Task brief: Please give all of the data again, character for character, and drop the pictures.
Records for the task: Begin
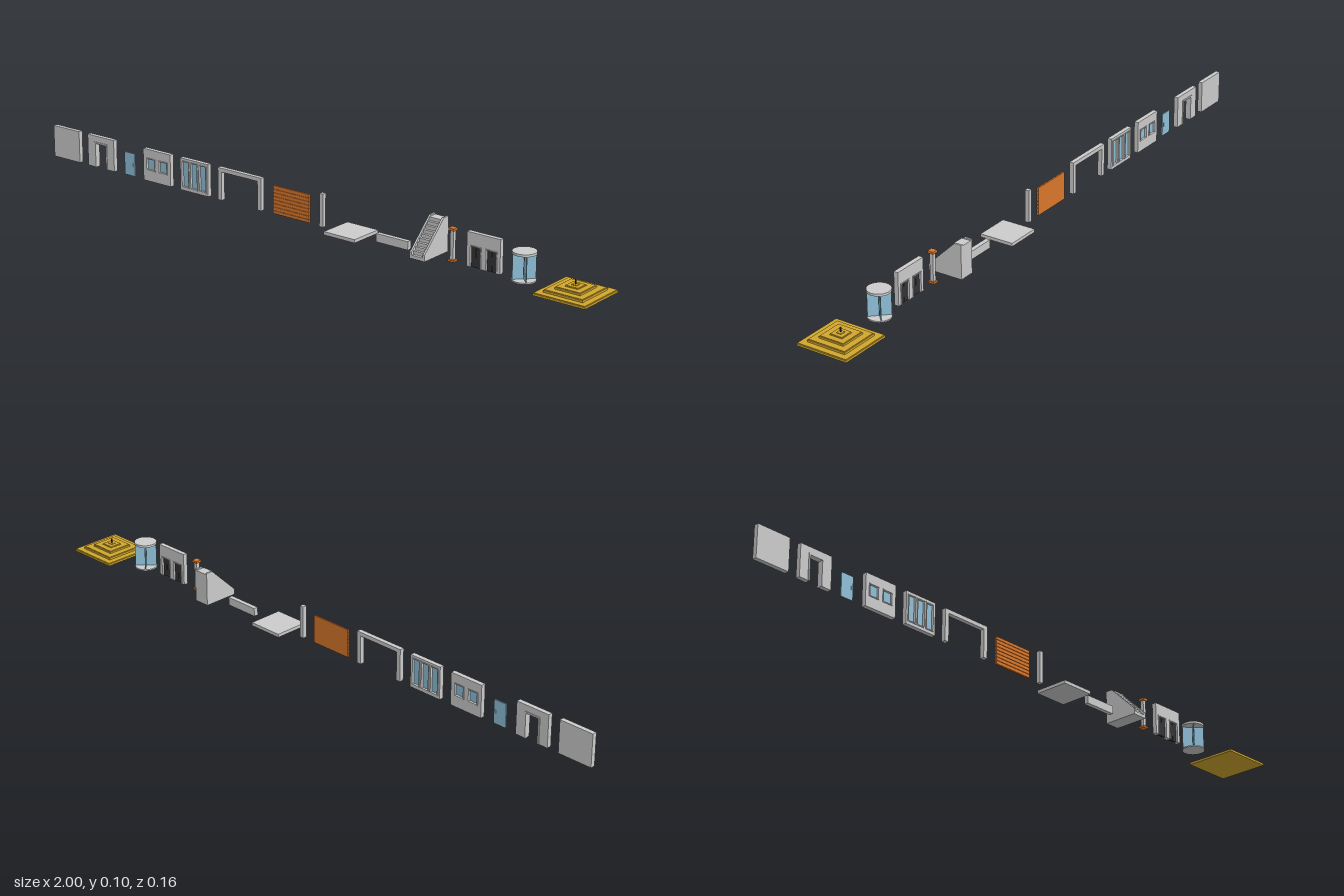
import * as THREE from 'three';

const mat = (color) => new THREE.MeshStandardMaterial({ color });
const GREY = mat(0xcccccc), GLASS = mat(0x8fc0d8), ORANGE = mat(0xd9772b);
const GOLD = mat(0xd0a62c), DARK = mat(0x333338);
const H = 0.1, T = 0.014;

// Box given by its x, y and z limits
function box(parent, name, x0, x1, y0, y1, z0, z1, m = GREY) {
  const mesh = new THREE.Mesh(new THREE.BoxGeometry(x1 - x0, y1 - y0, z1 - z0), m);
  mesh.position.set((x0 + x1) / 2, (y0 + y1) / 2, (z0 + z1) / 2);
  mesh.name = name;
  parent.add(mesh);
  return mesh;
}

function disc(parent, name, r, y0, y1, m = GREY) {
  const mesh = new THREE.Mesh(new THREE.CylinderGeometry(r, r, y1 - y0, 32), m);
  mesh.position.y = (y0 + y1) / 2;
  mesh.name = name;
  parent.add(mesh);
}

// Shape from points, extruded and centred in depth
function slab(parent, name, pts, depth, holes = [], m = GREY) {
  const toV = (list) => list.map(([x, y]) => new THREE.Vector2(x, y));
  const shape = new THREE.Shape(toV(pts));
  for (const h of holes) shape.holes.push(new THREE.Path(toV(h)));
  const geo = new THREE.ExtrudeGeometry(shape, { depth, bevelEnabled: false });
  geo.translate(0, 0, -depth / 2);
  const mesh = new THREE.Mesh(geo, m);
  mesh.name = name;
  parent.add(mesh);
  return mesh;
}

const rect = (x0, x1, y0, y1) => [[x0, y0], [x1, y0], [x1, y1], [x0, y1]];

// Upside-down U standing on the ground
const arch = (w, h, iw, ih) => [[-w, 0], [-iw, 0], [-iw, ih], [iw, ih], [iw, 0], [w, 0], [w, h], [-w, h]];

export function createModel() {
  const model = new THREE.Group();
  model.name = 'buildingParts';
  const part = (name, x) => {
    const g = new THREE.Group();
    g.name = name;
    g.position.x = x;
    model.add(g);
    return g;
  };
  const W = 0.055;

  box(part('plainWall', -0.945), 'wall', -W, W, 0, H, -T / 2, T / 2);

  // Wall with a doorway and a raised trim
  const doorway = part('doorwayWall', -0.798);
  slab(doorway, 'wall', arch(W, H, 0.021, 0.076), T);
  slab(doorway, 'doorTrim', arch(0.026, 0.081, 0.021, 0.076), 0.018);

  // Glass door with a handle on both sides
  const door = part('glassDoor', -0.682);
  box(door, 'doorPane', -0.021, 0.021, 0, 0.072, -0.002, 0.002, GLASS);
  box(door, 'doorHandle', 0.014, 0.016, 0.03, 0.042, -0.004, 0.004);

  // Walls with framed glass panes
  function windowWall(name, x, centres, half, y0, y1) {
    const g = part(name, x);
    slab(g, 'wall', rect(-W, W, 0, H), T, centres.map((c) => rect(c - half, c + half, y0, y1)));
    for (const c of centres) {
      const f = 0.003;
      slab(g, 'windowFrame', rect(c - half - f, c + half + f, y0 - f, y1 + f), 0.018,
        [rect(c - half, c + half, y0, y1)]);
      box(g, 'windowPane', c - half, c + half, y0, y1, -0.002, 0.002, GLASS);
    }
  }
  windowWall('twoWindowWall', -0.565, [-0.025, 0.025], 0.015, 0.036, 0.07);
  windowWall('tallWindowWall', -0.415, [-0.034, 0, 0.034], 0.012, 0.012, 0.09);

  // Garage opening and its slatted door
  slab(part('garageFrame', -0.238), 'frame', arch(0.083, H, 0.069, 0.088), T);
  const garage = part('garageDoor', -0.046);
  box(garage, 'doorSheet', -0.067, 0.067, 0, 0.087, -0.003, 0.001, ORANGE);
  const slats = 8, step = 0.087 / slats;
  for (let i = 0; i < slats; i++) {
    box(garage, 'doorSlat', -0.067, 0.067, i * step + 0.001, (i + 1) * step - 0.001, 0.001, 0.003, ORANGE);
  }

  // Post, floor slab and low wall
  box(part('post', 0.068), 'post', -0.0065, 0.0065, 0, H, -0.0065, 0.0065);
  box(part('floorSlab', 0.171), 'slab', -W, W, 0, 0.01, -0.054, 0.054);
  box(part('lowWall', 0.321), 'wall', -W, W, 0, 0.025, -T / 2, T / 2);

  // Staircase rising to the back between two solid sides
  const stairs = part('staircase', 0.443);
  const steps = 10, run = 0.0088;
  for (const s of [-1, 1]) {
    const side = slab(stairs, 'stairSide',
      [[-0.055, 0], [0.055, 0], [0.055, 0.018], [-0.033, 0.104], [-0.055, 0.104]], 0.006);
    side.rotation.y = -Math.PI / 2;
    side.position.x = s * 0.022;
  }
  for (let i = 0; i < steps; i++) {
    const front = 0.054 - i * run;
    box(stairs, 'step', -0.019, 0.019, 0, 0.01 * (i + 1), i === steps - 1 ? -0.055 : front - run, front);
  }

  // Column with timber base and capital
  const column = part('column', 0.523);
  box(column, 'columnShaft', -0.0055, 0.0055, 0.004, 0.094, -0.0055, 0.0055);
  box(column, 'columnBase', -0.0095, 0.0095, 0, 0.006, -0.0095, 0.0095, ORANGE);
  box(column, 'columnCapital', -0.0095, 0.0095, 0.09, 0.097, -0.0095, 0.0095, ORANGE);

  // Wall with two pairs of dark sliding doors
  const lift = part('twinDoorWall', 0.629);
  const c = 0.026, hw = 0.016, dh = 0.06;
  slab(lift, 'wall', [[-W, 0], [-c - hw, 0], [-c - hw, dh], [-c + hw, dh], [-c + hw, 0],
    [c - hw, 0], [c - hw, dh], [c + hw, dh], [c + hw, 0], [W, 0], [W, H], [-W, H]], T);
  for (const s of [-1, 1]) {
    for (const d of [-1, 1]) {
      const m = s * c + d * hw / 2;
      box(lift, 'slidingDoor', m - 0.0076, m + 0.0076, 0, dh, -0.003, 0.003, DARK);
    }
    const trim = slab(lift, 'doorTrim', arch(hw + 0.003, dh + 0.003, hw, dh), 0.018);
    trim.position.x = s * c;
  }

  // Revolving door: crossed panes between two discs
  const revolving = part('revolvingDoor', 0.757);
  disc(revolving, 'floorDisc', 0.034, 0, 0.004);
  disc(revolving, 'roofDisc', 0.034, 0.077, 0.084);
  disc(revolving, 'centrePost', 0.002, 0.004, 0.077, DARK);
  for (const s of [-1, 1]) {
    const pane = box(revolving, 'crossPane', -0.0325, 0.0325, 0.004, 0.077, -0.001, 0.001, GLASS);
    pane.rotation.y = s * Math.PI / 4;
  }

  // Stepped golden roof with a finial
  const roof = part('steppedRoof', 0.919);
  [[0.081, 0, 0.008], [0.061, 0.008, 0.016], [0.04, 0.016, 0.023], [0.021, 0.023, 0.026]].forEach(([h, y0, y1]) => {
    box(roof, 'roofTier', -h, h, y0, y1 - 0.002, -h, h, GOLD);
    box(roof, 'tierLip', -h + 0.002, h - 0.002, y1 - 0.002, y1, -h + 0.002, h - 0.002, GOLD);
  });
  box(roof, 'finialBase', -0.008, 0.008, 0.026, 0.028, -0.008, 0.008, GOLD);
  box(roof, 'finial', -0.0015, 0.0015, 0.028, 0.042, -0.0015, 0.0015, DARK);

  return model;
}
Records for the task: End
Finished task:
import * as THREE from 'three';

const mat = (color) => new THREE.MeshStandardMaterial({ color });
const GREY = mat(0xcccccc), GLASS = mat(0x8fc0d8), ORANGE = mat(0xd9772b);
const GOLD = mat(0xd0a62c), DARK = mat(0x333338);
const H = 0.1, T = 0.014;

// Box given by its x, y and z limits
function box(parent, name, x0, x1, y0, y1, z0, z1, m = GREY) {
  const mesh = new THREE.Mesh(new THREE.BoxGeometry(x1 - x0, y1 - y0, z1 - z0), m);
  mesh.position.set((x0 + x1) / 2, (y0 + y1) / 2, (z0 + z1) / 2);
  mesh.name = name;
  parent.add(mesh);
  return mesh;
}

function disc(parent, name, r, y0, y1, m = GREY) {
  const mesh = new THREE.Mesh(new THREE.CylinderGeometry(r, r, y1 - y0, 32), m);
  mesh.position.y = (y0 + y1) / 2;
  mesh.name = name;
  parent.add(mesh);
}

// Shape from points, extruded and centred in depth
function slab(parent, name, pts, depth, holes = [], m = GREY) {
  const toV = (list) => list.map(([x, y]) => new THREE.Vector2(x, y));
  const shape = new THREE.Shape(toV(pts));
  for (const h of holes) shape.holes.push(new THREE.Path(toV(h)));
  const geo = new THREE.ExtrudeGeometry(shape, { depth, bevelEnabled: false });
  geo.translate(0, 0, -depth / 2);
  const mesh = new THREE.Mesh(geo, m);
  mesh.name = name;
  parent.add(mesh);
  return mesh;
}

const rect = (x0, x1, y0, y1) => [[x0, y0], [x1, y0], [x1, y1], [x0, y1]];

// Upside-down U standing on the ground
const arch = (w, h, iw, ih) => [[-w, 0], [-iw, 0], [-iw, ih], [iw, ih], [iw, 0], [w, 0], [w, h], [-w, h]];

export function createModel() {
  const model = new THREE.Group();
  model.name = 'buildingParts';
  const part = (name, x) => {
    const g = new THREE.Group();
    g.name = name;
    g.position.x = x;
    model.add(g);
    return g;
  };
  const W = 0.055;

  box(part('plainWall', -0.945), 'wall', -W, W, 0, H, -T / 2, T / 2);

  // Wall with a doorway and a raised trim
  const doorway = part('doorwayWall', -0.798);
  slab(doorway, 'wall', arch(W, H, 0.021, 0.076), T);
  slab(doorway, 'doorTrim', arch(0.026, 0.081, 0.021, 0.076), 0.018);

  // Glass door with a handle on both sides
  const door = part('glassDoor', -0.682);
  box(door, 'doorPane', -0.021, 0.021, 0, 0.072, -0.002, 0.002, GLASS);
  box(door, 'doorHandle', 0.014, 0.016, 0.03, 0.042, -0.004, 0.004);

  // Walls with framed glass panes
  function windowWall(name, x, centres, half, y0, y1) {
    const g = part(name, x);
    slab(g, 'wall', rect(-W, W, 0, H), T, centres.map((c) => rect(c - half, c + half, y0, y1)));
    for (const c of centres) {
      const f = 0.003;
      slab(g, 'windowFrame', rect(c - half - f, c + half + f, y0 - f, y1 + f), 0.018,
        [rect(c - half, c + half, y0, y1)]);
      box(g, 'windowPane', c - half, c + half, y0, y1, -0.002, 0.002, GLASS);
    }
  }
  windowWall('twoWindowWall', -0.565, [-0.025, 0.025], 0.015, 0.036, 0.07);
  windowWall('tallWindowWall', -0.415, [-0.034, 0, 0.034], 0.012, 0.012, 0.09);

  // Garage opening and its slatted door
  slab(part('garageFrame', -0.238), 'frame', arch(0.083, H, 0.069, 0.088), T);
  const garage = part('garageDoor', -0.046);
  box(garage, 'doorSheet', -0.067, 0.067, 0, 0.087, -0.003, 0.001, ORANGE);
  const slats = 8, step = 0.087 / slats;
  for (let i = 0; i < slats; i++) {
    box(garage, 'doorSlat', -0.067, 0.067, i * step + 0.001, (i + 1) * step - 0.001, 0.001, 0.003, ORANGE);
  }

  // Post, floor slab and low wall
  box(part('post', 0.068), 'post', -0.0065, 0.0065, 0, H, -0.0065, 0.0065);
  box(part('floorSlab', 0.171), 'slab', -W, W, 0, 0.01, -0.054, 0.054);
  box(part('lowWall', 0.321), 'wall', -W, W, 0, 0.025, -T / 2, T / 2);

  // Staircase rising to the back between two solid sides
  const stairs = part('staircase', 0.443);
  const steps = 10, run = 0.0088;
  for (const s of [-1, 1]) {
    const side = slab(stairs, 'stairSide',
      [[-0.055, 0], [0.055, 0], [0.055, 0.018], [-0.033, 0.104], [-0.055, 0.104]], 0.006);
    side.rotation.y = -Math.PI / 2;
    side.position.x = s * 0.022;
  }
  for (let i = 0; i < steps; i++) {
    const front = 0.054 - i * run;
    box(stairs, 'step', -0.019, 0.019, 0, 0.01 * (i + 1), i === steps - 1 ? -0.055 : front - run, front);
  }

  // Column with timber base and capital
  const column = part('column', 0.523);
  box(column, 'columnShaft', -0.0055, 0.0055, 0.004, 0.094, -0.0055, 0.0055);
  box(column, 'columnBase', -0.0095, 0.0095, 0, 0.006, -0.0095, 0.0095, ORANGE);
  box(column, 'columnCapital', -0.0095, 0.0095, 0.09, 0.097, -0.0095, 0.0095, ORANGE);

  // Wall with two pairs of dark sliding doors
  const lift = part('twinDoorWall', 0.629);
  const c = 0.026, hw = 0.016, dh = 0.06;
  slab(lift, 'wall', [[-W, 0], [-c - hw, 0], [-c - hw, dh], [-c + hw, dh], [-c + hw, 0],
    [c - hw, 0], [c - hw, dh], [c + hw, dh], [c + hw, 0], [W, 0], [W, H], [-W, H]], T);
  for (const s of [-1, 1]) {
    for (const d of [-1, 1]) {
      const m = s * c + d * hw / 2;
      box(lift, 'slidingDoor', m - 0.0076, m + 0.0076, 0, dh, -0.003, 0.003, DARK);
    }
    const trim = slab(lift, 'doorTrim', arch(hw + 0.003, dh + 0.003, hw, dh), 0.018);
    trim.position.x = s * c;
  }

  // Revolving door: crossed panes between two discs
  const revolving = part('revolvingDoor', 0.757);
  disc(revolving, 'floorDisc', 0.034, 0, 0.004);
  disc(revolving, 'roofDisc', 0.034, 0.077, 0.084);
  disc(revolving, 'centrePost', 0.002, 0.004, 0.077, DARK);
  for (const s of [-1, 1]) {
    const pane = box(revolving, 'crossPane', -0.0325, 0.0325, 0.004, 0.077, -0.001, 0.001, GLASS);
    pane.rotation.y = s * Math.PI / 4;
  }

  // Stepped golden roof with a finial
  const roof = part('steppedRoof', 0.919);
  [[0.081, 0, 0.008], [0.061, 0.008, 0.016], [0.04, 0.016, 0.023], [0.021, 0.023, 0.026]].forEach(([h, y0, y1]) => {
    box(roof, 'roofTier', -h, h, y0, y1 - 0.002, -h, h, GOLD);
    box(roof, 'tierLip', -h + 0.002, h - 0.002, y1 - 0.002, y1, -h + 0.002, h - 0.002, GOLD);
  });
  box(roof, 'finialBase', -0.008, 0.008, 0.026, 0.028, -0.008, 0.008, GOLD);
  box(roof, 'finial', -0.0015, 0.0015, 0.028, 0.042, -0.0015, 0.0015, DARK);

  return model;
}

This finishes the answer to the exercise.